But I tell y’all all this to tell you mainly that this gross, horny, and consistently hilarious movie really unlocked something in me. Something I wasn’t expecting it to be at all. You see, when I was younger, I used to be TERRIFIED of horror movies. Like, so much so, that I would have a full-on PANIC ATTACK seeing posters or seeing that my mom wanted to rent the new Halloween movie on ancient, wired Pay-Per-View.
A shift started to happen when I discovered Joe Bob Briggs and TNT’s MonsterVision. Suddenly, I wasn’t screaming with the movies, I was laughing with them. Joe Bob’s constant stream of information and his smirking attitude toward the actual “acts” of terror happening, contained well within his “Drive-In Totals”, finally gave me an edge against the movie I was about to watch. I finally knew what to expect! Better still, a fellow Texan was walking me through it! He never showed Re-Animator on MonsterVision, but he talked about it and Gordon, often and fondly. Finally, after an episode on the equally entertaining (and gross and horny) From Beyond, I sought out Re-Animator. Renting in with a double feature alongside Evil Dead II, another I had only heard of, not seen. I was TWELVE. My parents dropped some balls, for sure.
But for the first time, seeing both those blood-soaked, but irresistible films back-to-back, I felt like I GOT IT. After all those years of being scared, of hiding from the blood, I was cheering it on (in a constructive, non-DudeBro way, I promise). Instead of hiding my eyes, I was anxiously awaiting the next scare, the next effect. I was finally and gratefully “in on the joke”. And Stuart Gordon and a bunch of other weirdos who made a weirdo movie brought me into it.
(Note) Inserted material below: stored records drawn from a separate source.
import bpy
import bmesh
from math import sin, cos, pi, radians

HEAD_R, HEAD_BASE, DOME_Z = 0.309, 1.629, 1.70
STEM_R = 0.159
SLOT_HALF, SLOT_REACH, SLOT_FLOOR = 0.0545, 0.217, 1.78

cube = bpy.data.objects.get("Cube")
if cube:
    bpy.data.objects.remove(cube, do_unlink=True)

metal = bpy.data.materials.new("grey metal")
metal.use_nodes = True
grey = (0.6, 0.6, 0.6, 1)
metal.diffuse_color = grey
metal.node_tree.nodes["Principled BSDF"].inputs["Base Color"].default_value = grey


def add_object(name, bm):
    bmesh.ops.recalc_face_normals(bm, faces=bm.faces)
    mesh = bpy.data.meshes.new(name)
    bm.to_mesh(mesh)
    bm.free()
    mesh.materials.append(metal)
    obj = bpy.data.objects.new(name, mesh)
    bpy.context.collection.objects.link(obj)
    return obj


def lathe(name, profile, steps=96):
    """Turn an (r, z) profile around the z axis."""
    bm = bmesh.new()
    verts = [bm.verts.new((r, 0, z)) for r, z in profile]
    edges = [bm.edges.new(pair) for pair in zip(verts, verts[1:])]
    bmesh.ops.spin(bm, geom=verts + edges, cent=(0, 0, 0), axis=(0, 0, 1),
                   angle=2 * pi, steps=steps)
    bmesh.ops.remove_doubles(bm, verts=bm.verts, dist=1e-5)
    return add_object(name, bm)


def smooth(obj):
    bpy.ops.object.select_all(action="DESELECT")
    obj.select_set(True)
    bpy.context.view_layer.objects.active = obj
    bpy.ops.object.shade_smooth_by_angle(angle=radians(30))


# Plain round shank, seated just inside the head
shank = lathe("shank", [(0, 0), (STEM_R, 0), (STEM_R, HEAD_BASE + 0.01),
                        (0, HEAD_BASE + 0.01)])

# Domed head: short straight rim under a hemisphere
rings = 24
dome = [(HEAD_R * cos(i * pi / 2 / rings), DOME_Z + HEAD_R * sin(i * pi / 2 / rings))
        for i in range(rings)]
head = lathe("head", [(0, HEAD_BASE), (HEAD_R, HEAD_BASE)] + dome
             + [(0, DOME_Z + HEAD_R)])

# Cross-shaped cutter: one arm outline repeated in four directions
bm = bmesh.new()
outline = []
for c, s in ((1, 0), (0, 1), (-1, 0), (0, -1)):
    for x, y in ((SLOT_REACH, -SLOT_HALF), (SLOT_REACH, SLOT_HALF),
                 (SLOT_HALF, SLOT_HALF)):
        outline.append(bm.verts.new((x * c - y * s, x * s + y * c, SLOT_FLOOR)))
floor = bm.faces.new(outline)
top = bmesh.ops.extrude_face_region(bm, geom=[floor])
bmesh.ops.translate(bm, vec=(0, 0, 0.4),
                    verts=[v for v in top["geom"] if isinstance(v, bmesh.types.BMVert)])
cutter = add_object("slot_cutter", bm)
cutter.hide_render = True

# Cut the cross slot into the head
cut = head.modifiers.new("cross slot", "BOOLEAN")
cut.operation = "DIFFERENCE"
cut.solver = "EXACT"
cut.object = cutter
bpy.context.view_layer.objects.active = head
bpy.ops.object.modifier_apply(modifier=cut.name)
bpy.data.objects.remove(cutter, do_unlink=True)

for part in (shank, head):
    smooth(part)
From there, a whole new world opened itself up to me. A world filled with Texas Chainsaw Massacres and the Lament Configuration and dark delights from even beyond the borders of America. That summer into the fall I discovered Fulci and Argento and the sumptuousness of Bava. I walked into The Mouth of Madness and finally turned the pages on my first read of Creepshow. I kept staring fear in the face and came out smiling.
All because a bunch of theatre dorks spun a yarn, and spun it well.
Re-Animator isn’t for everyone. Loving it as I do, it’s one of the things I can instantly admit about it. It’s not a “casual” experience by any standards. It’s squishy and it’s mean and it has a few moments in it sure to shock a Wine Mom into a coma. But it’s a movie that will always hold a special place in my heart because it finally gave ME a special place in Horror. With irreverence, gallons of fake blood, and a truly game cast and crew, Re-Animator finally provided me my own perfect Horror experience. It showed me how and why people found this fun because it finally let ME have fun with it. I know it’s not for everybody, but it’s certainly for me.
I thank Jeffery Combs for that. I thank Barbara Crampton for that. But most of all, I thank Stuart Gordon for that. For showing that horror didn’t have to be needlessly cruel to be scary and didn’t have to sacrifice realism or humor for any of the blood. That horror could be theatrical and still be effective. That broadness didn’t always mean badness.
That’s why I can take weird looks when I say “Re-Animator is one of my favorite movies”. Because I know that underneath all the gore and the Day-Glo serum and casual nudity there is a movie worth more than just the sum of its parts.
It gives me, like Dr. Hans Gruber…LIFE!